In a statement yesterday with the US Securities and Exchange Commission (SEC), HP said it expects a certified tally of the 19 March shareholder vote within a few weeks, which would show a majority in favour of the acquisition of Compaq.
"Day One" (the first day of integration) will occur some time following the legal close of the acquisition, with an internal memo last week suggesting that late May is a probable date.
Product roadmaps and additional management appointments will be released on Day One. But HP admitted that structuring the new entity and deciding who stays and who goes will take several months.
Most of the 150,000 employees at HP and Compaq will be unaffected by the merger and will continue in the same jobs. However, about 10% of the workforce is likely to go, HP admitted two weeks ago.
Two methods will be used to structure the workforce of the new company. HP refers to these as "adopt and go" and "managed selection".
In adopt and go, strategic units from either HP or Compaq will migrate as an almost-complete entity into the new HP. This method will be used where the merged entity has to make a clear choice between directly competing business or product groups in HP and Compaq, with the winner surviving almost intact.
Managed selection will form new business groups by combining employees from HP and Compaq.
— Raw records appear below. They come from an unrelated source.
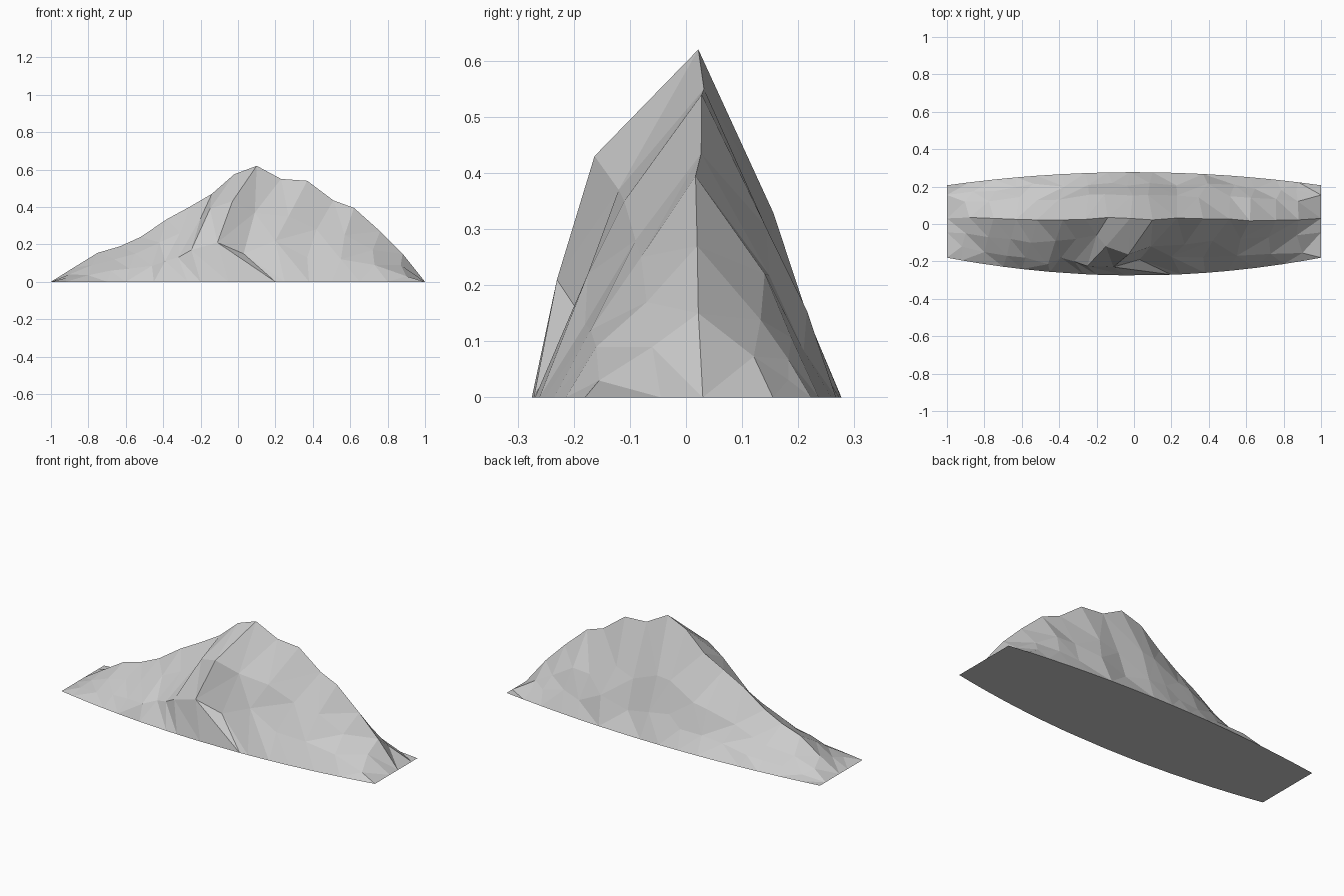
import bpy, bmesh, random

if "Cube" in bpy.data.objects:
    bpy.data.objects.remove(bpy.data.objects["Cube"])

random.seed(4)
rock = bpy.data.materials.new("rock grey")
rock.diffuse_color = (0.6, 0.6, 0.6, 1)
rock.use_nodes = True
rock.node_tree.nodes["Principled BSDF"].inputs["Base Color"].default_value = rock.diffuse_color

# Ridge line: x, y, z
ridge = [(-.88, .035, .075), (-.75, .03, .155), (-.63, .025, .19), (-.52, .022, .24),
         (-.38, .022, .335), (-.26, .025, .4), (-.14, .035, .47), (-.02, .03, .575),
         (.1, .022, .62), (.23, .032, .55), (.37, .028, .54), (.51, .027, .435),
         (.62, .017, .395), (.76, .02, .27), (.88, .022, .15)]
# Upper and lower breaks of the front slope
upper = [(-.9, -.05, .04), (-.78, -.07, .09), (-.66, -.08, .12), (-.55, -.1, .15),
         (-.42, -.09, .21), (-.31, -.08, .26), (-.2, -.06, .34), (-.15, -.12, .39),
         (-.03, -.163, .43), (.09, -.12, .37), (.27, -.11, .35), (.42, -.09, .28),
         (.57, -.08, .25), (.72, -.07, .17), (.87, -.06, .09)]
lower = [(-.92, -.12, .02), (-.8, -.15, .035), (-.68, -.17, .06), (-.58, -.18, .07),
         (-.46, -.215, .085), (-.39, -.18, .11), (-.32, -.2, .13), (-.25, -.225, .17),
         (-.11, -.23, .21), (.03, -.19, .15), (.2, -.175, .22), (.37, -.18, .13),
         (.55, -.17, .12), (.73, -.16, .09), (.9, -.155, .03)]
front_x = [-.92, -.82, -.7, -.6, -.45, -.27, -.2, -.05, .2, .25, .38, .5, .65, .8, .92]


def front_edge(x):
    return -.275 + .095 * x * x


def back_edge(x):
    return .277 - .07 * x * x


# Back slope: breaks placed between the ridge and the back edge
back_rows = []
for t, f in ((.48, .52), (.76, .24)):
    row = []
    for x, y, z in ridge:
        k = t + random.uniform(-.06, .06)
        row.append((x + random.uniform(-.03, .03), y + (back_edge(x) - y) * k,
                    z * (f + random.uniform(-.05, .05))))
    back_rows.append(row)

rows = [[(x, front_edge(x), 0) for x in front_x], lower, upper, ridge, *back_rows,
        [(x, back_edge(x), 0) for x, _, _ in ridge]]
end_y = [-.18, -.12, -.045, .03, .097, .155, .207]

# Mountain: a skin across the rows, closed by flat ends and a flat base
bm = bmesh.new()
grid = [[bm.verts.new(p) for p in [(-1, y, 0)] + row + [(1, y, 0)]]
        for y, row in zip(end_y, rows)]
for a, b in zip(grid, grid[1:]):
    for i in range(len(a) - 1):
        bm.faces.new((a[i], a[i + 1], b[i + 1], b[i]))
bmesh.ops.triangulate(bm, faces=bm.faces[:], quad_method='SHORT_EDGE')
left = [r[0] for r in grid]
right = [r[-1] for r in grid]
bm.faces.new(left + grid[-1][1:-1] + right[::-1] + grid[0][-2:0:-1])
bmesh.ops.recalc_face_normals(bm, faces=bm.faces[:])
mesh = bpy.data.meshes.new("mountain")
bm.to_mesh(mesh)
bm.free()
mesh.materials.append(rock)
bpy.context.collection.objects.link(bpy.data.objects.new("mountain", mesh))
Senior managers will choose their subordinates, and this process will continue on a top-down basis until the group is fully staffed, HP said. Examples of business units likely to go through managed selection are finance functions or sales and management functions, HP said.
Layoffs and severance payments will vary in time and structure from country to country, depending on local employment laws, HP said.
HP also said it was not concerned about Hewlett's lawsuit to block the merger on the grounds that HP improperly solicited votes from some large shareholders. That lawsuit will go forward to trial on 23 April.